6.15Multi-layered Personal TestimonyA debate about the film Czechs Against Czechs by Czech documentarian Tomáš KratochvílJitka Lanšperková
4.15Tears for Steve JobsThe 19th Jihlava IDFF will show a premiere of a documentary film by the academy award-winning director Alex Gibney, Steve Jobs: Man in the Machine, about the emotional bond that can form between a man and a technical device.Jitka Lanšperková
3.15Alcohol and Heroin Are All the SameA discussion on Mallory, a new documentary by Helena TřeštíkováJitka Lanšperková
2.15Addicted to Living TogetherDiscussion about movie Always Together directed by Eva TomanováJitka Lanšperková
1.15(Un)usual Energy of the Tribes?In this section, usually people from all kinds of different disciplines assess a specific documentary piece in joint discussion. However, for this issue we decided on a small change.Tomáš Stejskal

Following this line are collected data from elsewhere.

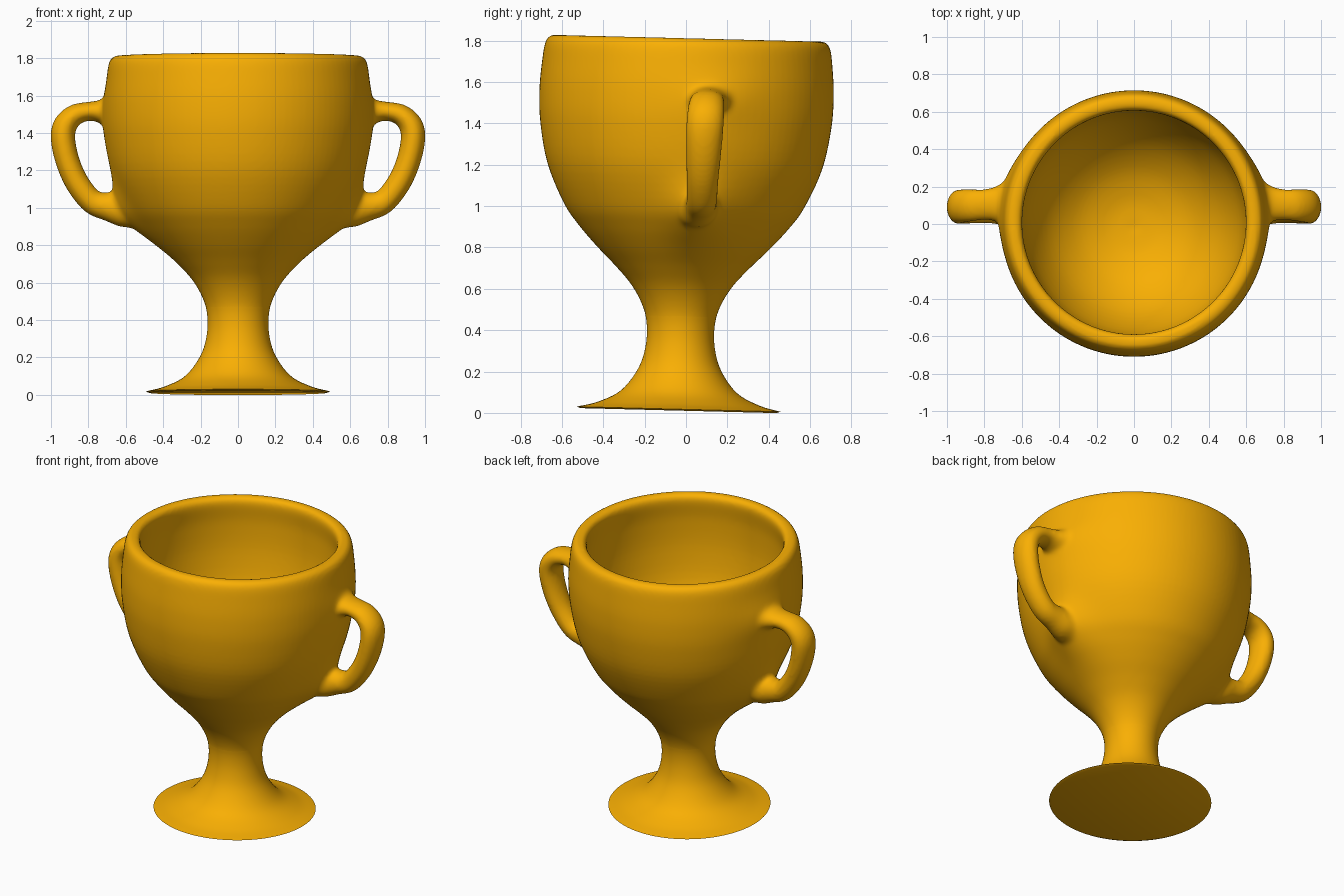
import bpy, bmesh, math
from mathutils import Vector, Matrix

if "Cube" in bpy.data.objects:
    bpy.data.objects.remove(bpy.data.objects["Cube"])


def spline(pts, n):
    """Catmull-Rom curve through points of any dimension."""
    p = [Vector(q) for q in pts]
    p = [2 * p[0] - p[1]] + p + [2 * p[-1] - p[-2]]
    out = []
    for a, b, c, d in zip(p, p[1:], p[2:], p[3:]):
        for k in range(n):
            t = k / n
            out.append(0.5 * (2 * b + (c - a) * t + (2 * a - 5 * b + 4 * c - d) * t * t
                              + (3 * b - a - 3 * c + d) * t ** 3))
    return out + [p[-2]]


def skin(bm, rings):
    """Bridge consecutive closed rings of points and cap both ends."""
    rings = [[bm.verts.new(co) for co in ring] for ring in rings]
    for a, b in zip(rings, rings[1:]):
        for i in range(len(a)):
            j = (i + 1) % len(a)
            bm.faces.new((a[i], a[j], b[j], b[i]))
    bm.faces.new(rings[0])
    bm.faces.new(rings[-1])


def finish(name, bm):
    bmesh.ops.recalc_face_normals(bm, faces=bm.faces)
    me = bpy.data.meshes.new(name)
    bm.to_mesh(me)
    bm.free()
    ob = bpy.data.objects.new(name, me)
    bpy.context.collection.objects.link(ob)
    me.materials.append(gold)
    bpy.ops.object.select_all(action='DESELECT')
    ob.select_set(True)
    bpy.context.view_layer.objects.active = ob
    return ob


gold = bpy.data.materials.new("gold")
gold.diffuse_color = (0.95, 0.43, 0.001, 1)
gold.use_nodes = True
gold.node_tree.nodes["Principled BSDF"].inputs["Base Color"].default_value = gold.diffuse_color

# Turned profile (radius, height): outside, rim, then inside
outer = [(0.493, 0.007), (0.39, 0.034), (0.28, 0.092), (0.20, 0.20), (0.167, 0.31),
         (0.165, 0.42), (0.19, 0.51), (0.245, 0.605), (0.325, 0.695), (0.415, 0.785),
         (0.505, 0.885), (0.58, 0.99), (0.664, 1.18), (0.704, 1.38), (0.712, 1.54),
         (0.702, 1.68), (0.689, 1.765), (0.665, 1.797), (0.63, 1.802)]
inner = [(0.63, 1.802), (0.608, 1.79), (0.598, 1.75), (0.61, 1.62), (0.605, 1.42),
         (0.565, 1.20), (0.465, 1.00), (0.32, 0.86), (0.16, 0.79), (0.01, 0.77)]
out_pts = spline(outer, 5)
profile = [Vector((0.475, 0.0))] + out_pts + spline(inner, 5)[1:]
SEG = 112
tilt = Matrix.Translation((0, -0.036, 0.011)) @ Matrix.Rotation(math.radians(-1.45), 4, 'X')


def blend(v):
    """Swell the outer wall softly where the handles grow out of it."""
    low = 0.085 * math.exp(-((v.z - 0.97) / 0.15) ** 2 - ((v.y - 0.06) / 0.15) ** 2)
    mid = 0.015 * math.exp(-((v.z - 1.34) / 0.20) ** 2 - ((v.y - 0.10) / 0.16) ** 2)
    top = 0.018 * math.exp(-((v.z - 1.52) / 0.10) ** 2 - ((v.y - 0.16) / 0.18) ** 2)
    v.x += math.copysign(low + mid + top, v.x) if abs(v.x) > 0.2 else 0


rings = []
for k, (r, z) in enumerate(profile):
    ring = []
    for i in range(SEG):
        a = 2 * math.pi * (i + 0.5) / SEG
        co = tilt @ Vector((r * math.cos(a), r * math.sin(a), z))
        if k <= len(out_pts):
            blend(co)
        ring.append(co)
    rings.append(ring)

# Foot and stem
CUT = 26
bm = bmesh.new()
skin(bm, rings[:CUT + 3])
finish("foot", bm)
bpy.ops.object.shade_smooth_by_angle(angle=math.radians(45))

# Bowl with its two handles: oval tubes (x, z, y, in-plane radius, y radius)
bm = bmesh.new()
skin(bm, rings[CUT:])
path = [(0.67, 1.515, 0.112, 0.10, 0.13), (0.73, 1.515, 0.108, 0.066, 0.10),
        (0.79, 1.517, 0.105, 0.051, 0.084), (0.87, 1.498, 0.10, 0.056, 0.086),
        (0.925, 1.44, 0.095, 0.064, 0.09), (0.935, 1.36, 0.09, 0.065, 0.09),
        (0.908, 1.24, 0.085, 0.064, 0.084), (0.855, 1.125, 0.08, 0.064, 0.077),
        (0.775, 1.03, 0.077, 0.066, 0.074), (0.69, 1.005, 0.07, 0.078, 0.08),
        (0.61, 0.985, 0.06, 0.09, 0.095), (0.54, 0.955, 0.05, 0.07, 0.09)]
pts = spline(path, 5)
for side in (-1, 1):
    tube = []
    for k, p in enumerate(pts):
        d = pts[min(k + 1, len(pts) - 1)] - pts[max(k - 1, 0)]
        tx, tz = Vector((d[0], d[1])).normalized()
        ring = []
        for i in range(28):
            a = 2 * math.pi * i / 28
            s = p[3] * math.cos(a)
            ring.append((side * (p[0] - tz * s), p[2] + p[4] * math.sin(a), p[1] + tx * s))
        tube.append(ring)
    skin(bm, tube)
bowl = finish("bowl_and_handles", bm)

# Fuse bowl and handles, then soften only around the joints
remesh = bowl.modifiers.new("fuse", 'REMESH')
remesh.mode = 'VOXEL'
remesh.voxel_size = 0.0125
remesh.use_smooth_shade = True
bpy.ops.object.modifier_apply(modifier="fuse")
joints = bowl.vertex_groups.new(name="joints")
roots = [Vector((0.71, 0.112, 1.515)), Vector((0.66, 0.07, 1.01)), Vector((0.60, 0.06, 0.93))]
for v in bowl.data.vertices:
    co = Vector((abs(v.co.x), v.co.y, v.co.z))
    w = max(math.exp(-((co - r).length / 0.14) ** 4) for r in roots)
    if w > 0.02:
        joints.add([v.index], w, 'REPLACE')
soft = bowl.modifiers.new("soften_joints", 'SMOOTH')
soft.factor, soft.iterations, soft.vertex_group = 0.5, 20, "joints"
even = bowl.modifiers.new("even_surface", 'SMOOTH')
even.factor, even.iterations = 0.5, 3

starší články

2.16DOK.REVUE
02. 05. 2016


from current issue:

New releaseShooting About KunderaDocumentarian Miloslav Šmídmajer describes the process of making a documentary about Milan Kundera with the working title “Milan Kundera: From the Joke to Insignificance.” Miloslav ŠmídmajerThemeNest in the bedroomPeter Hames, well-known British film historian and author of the book The Czechoslovak New Wave sent his remembrance to Karel Vachek to our magazine.Peter HamesThemeNever stop laughingPaolo Benzi, the Italian film producer and founder of the independent film production company Okta Film, describes for dok.revue how he met famous Czech documentary filmmaker Karel Vachek, who passed away last year. Paolo Benzi is also the main tutor of the Emerging producers in Ji.hlava IDFF.Paolo BenziThemeBehold, if the river is turbulent he is not frightenedIn this English issue of dok.revue we have collected some remembrances to Karel Vachek, the respected Czech documentarist who died in December 2020 at the age of 80. One of the contributors is Olaf Möller, a well-known film theorist and critic collaborating with many renowned film magazines (Film Comment or Sight & Sound), film museums and festivals (e.g. Il Cinema Ritrovato or International Film Festival Rotterdam).Olaf MöllerThemeEvery human being should get to wear comfy shoesThe Czech documentarist Karel Vachek was a chairperson of the jury at Yamagata international documentary film festival (YIDFF) in 2009. The board member of YIDFF and the former director of this festival, Asako Fujioka, has a remembrance of him smoking his pipe and going to the mountains with Japanese poet and filmmaker Yoshimasu Gozo to recite poetry to the skies.Asako FujiokaThemeLike the dog on the beach...American film historian Alice Lovejoy writes her remembrance of Karel Vachek, the remarkable Czech documentarist to whom we dedicate this English issue of dok.revue.Alice LovejoySportPandemic as an opportunityJi.hlava's Emerging Producers discuss the opportunity that can emerge from crisisSteve RickinsonInterviewThe times of lifelong careers are overAn interview with documentarian Jindřich Andrš, whose film A New Shift won the Czech competition section Czech Joy at Ji.hlava IDFF2020.Vojtěch KočárníkInterviewGoing to the Polish Turf with Our Own TeamInterview with documentary filmmakers Filip Remunda and Vít Klusák about their latest joint film project Once Upon a Time in Poland that shows how religion and faith are misused in contemporary Poland for mass manipulation and political purposes. The film‘s Czech premiere was held as part of the Ji.hlava International Documentary Film Festival 2020.Kamila BoháčkováIntroductionDok.revue 1.21This issue is dedicated to the doyen of Czech documentary filmmaking Karel VachekKamila Boháčková